“Boobs, butts, bellies, it’s clearly an HR issue. Does the employee need a conversation? Or hold a group meeting, and put it on yourself as the leader. ‘I’m raising the bar. From now on you can expect me to be more in line with what’s compliant.’ You have to demonstrate that this is important. If not, you are sabotaging your success in other areas.”
“A dress code is about a company’s shared vision and how it conveys that to the world.”
— Pam Chambers , professional speaker and presentation coach
A dress code is about a company’s shared vision and how it conveys that to the world, Chambers says. “If one or two people or a dozen in a company of 60 are not demonstrating that vision, a company may call me to do a workshop. I tell them, I’m not talking to the employees – I’m talking to you. I don’t do workshops that are solely about workplace attire. I would rather talk to the leaders about how they can walk the walk. Basketball coaches have zero hesitation to say, ‘Thomas, tuck in your shirt.’ But in business, people who should be leaders will look the other way because they are afraid of hurting someone’s feelings or being too manini. Then two or three days later, someone else is breaking the rules. Either have a dress code and enforce it, or don’t.”

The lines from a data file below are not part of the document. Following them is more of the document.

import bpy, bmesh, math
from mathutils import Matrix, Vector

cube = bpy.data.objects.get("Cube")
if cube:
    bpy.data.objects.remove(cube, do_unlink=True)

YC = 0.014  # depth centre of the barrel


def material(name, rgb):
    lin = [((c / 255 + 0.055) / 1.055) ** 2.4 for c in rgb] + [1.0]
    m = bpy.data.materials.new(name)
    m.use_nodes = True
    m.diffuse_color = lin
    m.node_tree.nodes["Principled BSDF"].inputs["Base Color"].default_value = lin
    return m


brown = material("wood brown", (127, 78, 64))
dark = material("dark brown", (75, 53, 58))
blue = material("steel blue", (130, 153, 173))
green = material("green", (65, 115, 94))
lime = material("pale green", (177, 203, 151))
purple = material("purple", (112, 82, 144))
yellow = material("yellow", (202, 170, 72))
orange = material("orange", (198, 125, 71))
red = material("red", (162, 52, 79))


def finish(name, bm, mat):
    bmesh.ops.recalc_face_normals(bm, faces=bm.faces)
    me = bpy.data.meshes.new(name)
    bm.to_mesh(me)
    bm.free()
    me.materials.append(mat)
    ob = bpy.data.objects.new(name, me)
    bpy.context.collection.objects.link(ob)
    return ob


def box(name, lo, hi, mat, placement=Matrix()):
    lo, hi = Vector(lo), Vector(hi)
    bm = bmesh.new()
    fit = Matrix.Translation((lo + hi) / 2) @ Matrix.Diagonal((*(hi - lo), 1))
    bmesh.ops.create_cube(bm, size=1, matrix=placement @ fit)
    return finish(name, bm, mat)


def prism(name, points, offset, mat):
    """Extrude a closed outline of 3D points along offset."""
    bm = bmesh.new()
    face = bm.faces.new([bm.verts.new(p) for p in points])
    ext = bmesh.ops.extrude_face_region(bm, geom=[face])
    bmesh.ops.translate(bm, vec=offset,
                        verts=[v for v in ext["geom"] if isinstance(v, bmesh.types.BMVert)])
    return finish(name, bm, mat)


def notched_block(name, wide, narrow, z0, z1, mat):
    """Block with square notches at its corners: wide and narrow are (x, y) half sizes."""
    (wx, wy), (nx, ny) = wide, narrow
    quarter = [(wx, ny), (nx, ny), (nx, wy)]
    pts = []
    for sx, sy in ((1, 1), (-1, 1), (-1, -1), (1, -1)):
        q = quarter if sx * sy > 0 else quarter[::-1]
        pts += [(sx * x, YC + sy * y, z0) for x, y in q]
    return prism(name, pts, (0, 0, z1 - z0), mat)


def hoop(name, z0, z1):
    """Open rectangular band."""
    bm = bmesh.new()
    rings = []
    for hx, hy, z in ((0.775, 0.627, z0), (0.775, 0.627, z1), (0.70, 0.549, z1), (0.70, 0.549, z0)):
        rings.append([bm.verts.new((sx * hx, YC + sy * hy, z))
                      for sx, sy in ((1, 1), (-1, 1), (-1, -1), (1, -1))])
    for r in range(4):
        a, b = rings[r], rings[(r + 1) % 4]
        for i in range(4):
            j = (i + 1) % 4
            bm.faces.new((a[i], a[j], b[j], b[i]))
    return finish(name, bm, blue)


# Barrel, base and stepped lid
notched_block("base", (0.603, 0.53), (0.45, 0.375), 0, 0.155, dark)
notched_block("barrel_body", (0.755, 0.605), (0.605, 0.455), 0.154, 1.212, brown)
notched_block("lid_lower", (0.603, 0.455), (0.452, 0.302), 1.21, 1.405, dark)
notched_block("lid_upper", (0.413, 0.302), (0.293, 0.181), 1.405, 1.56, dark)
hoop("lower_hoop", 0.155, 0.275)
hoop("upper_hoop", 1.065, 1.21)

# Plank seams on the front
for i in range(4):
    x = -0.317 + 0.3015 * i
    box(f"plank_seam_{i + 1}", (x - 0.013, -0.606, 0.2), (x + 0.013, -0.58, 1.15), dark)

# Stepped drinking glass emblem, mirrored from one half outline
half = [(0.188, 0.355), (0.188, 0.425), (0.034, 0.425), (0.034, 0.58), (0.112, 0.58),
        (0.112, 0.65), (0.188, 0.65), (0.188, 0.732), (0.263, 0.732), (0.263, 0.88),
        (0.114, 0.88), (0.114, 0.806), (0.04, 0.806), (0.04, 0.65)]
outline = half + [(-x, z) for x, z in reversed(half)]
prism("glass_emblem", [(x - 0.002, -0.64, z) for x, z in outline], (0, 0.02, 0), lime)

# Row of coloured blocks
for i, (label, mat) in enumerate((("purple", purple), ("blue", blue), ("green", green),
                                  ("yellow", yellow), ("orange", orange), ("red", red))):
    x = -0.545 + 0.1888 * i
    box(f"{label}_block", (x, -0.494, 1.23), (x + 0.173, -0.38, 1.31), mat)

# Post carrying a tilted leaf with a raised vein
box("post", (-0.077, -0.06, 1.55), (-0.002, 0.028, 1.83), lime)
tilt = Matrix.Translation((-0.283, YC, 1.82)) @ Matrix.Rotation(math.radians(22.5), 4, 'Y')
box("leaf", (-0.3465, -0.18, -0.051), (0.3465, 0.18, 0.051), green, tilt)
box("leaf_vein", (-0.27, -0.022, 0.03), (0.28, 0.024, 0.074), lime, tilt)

In terms of letting it all hang out while working from home, you might want to step away from the yoga pants. In a study from Northwestern University’s Kellogg School of Management, subjects given a white lab coat to wear performed significantly better on a cognitive test than those who were wearing normal street clothes. They simply took themselves more seriously.
Chambers points out that your day starts when you’re ready to face the world, whether it’s a FedEx guy at the door or a client who spontaneously requests a Skype face to face. “Mary Kay Ash, who founded the Mary Kay makeup company in 1963, would tell her sales force that, before they started their morning calls to make appointments, they had to be fully dressed, with hair and makeup done, so that they could make good phone calls,” says Chambers.
Ash firmly believed that you take yourself more seriously when you’ve got the right image – and, as a leader, she wasn’t afraid to say so. For more on the subject of workplace attire, see Paula Rath’s story, “You’re Wearing That to Work?” in our April 2015 issue.
“Congrats on the new column! Please set the record straight on reply all etiquette. The more seasoned office professionals still don’t understand how to use it and I’m really sick of the ‘Mahalo for the malasadas’ e-mails.”
Mmm, malasadas … OK, I’m back. That reply all option is like salt – use sparingly, lest you raise blood pressures. Routine use of reply all can crowd people’s email in-boxes and be downright distracting if someone has email alerts set up. Either way, this has real costs in terms of productivity.
The question to ask before you hit reply all is, “Does anyone care?” Does the whole office need to read, “Thanks!” or “OK”? Probably not. Only use reply all if other people need information or need to take action based on what you’re saying.
If you’re in an office where your co-workers are too quick on the reply-all draw, you can stop the cacophony. On Gmail, click on the conversation, then the More button above the messages, then select Mute. (Or use the keyboard shortcut “m.”) These muted conversation threads will now only show up if you search for them with “is:muted” or if a new message in the conversation comes in addressed solely to you. Outlook has a similar feature, called Ignore Conversation. In the message list, open the conversation. Click Home, then Delete, then Ignore, then Ignore Conversation. Ensuing messages will only show up in your deleted folder.
Ask The Careerist
Have a question about work, life and that place in the middle where it all gets tangled up? Ask me at: TheHBCareerist@gmail.com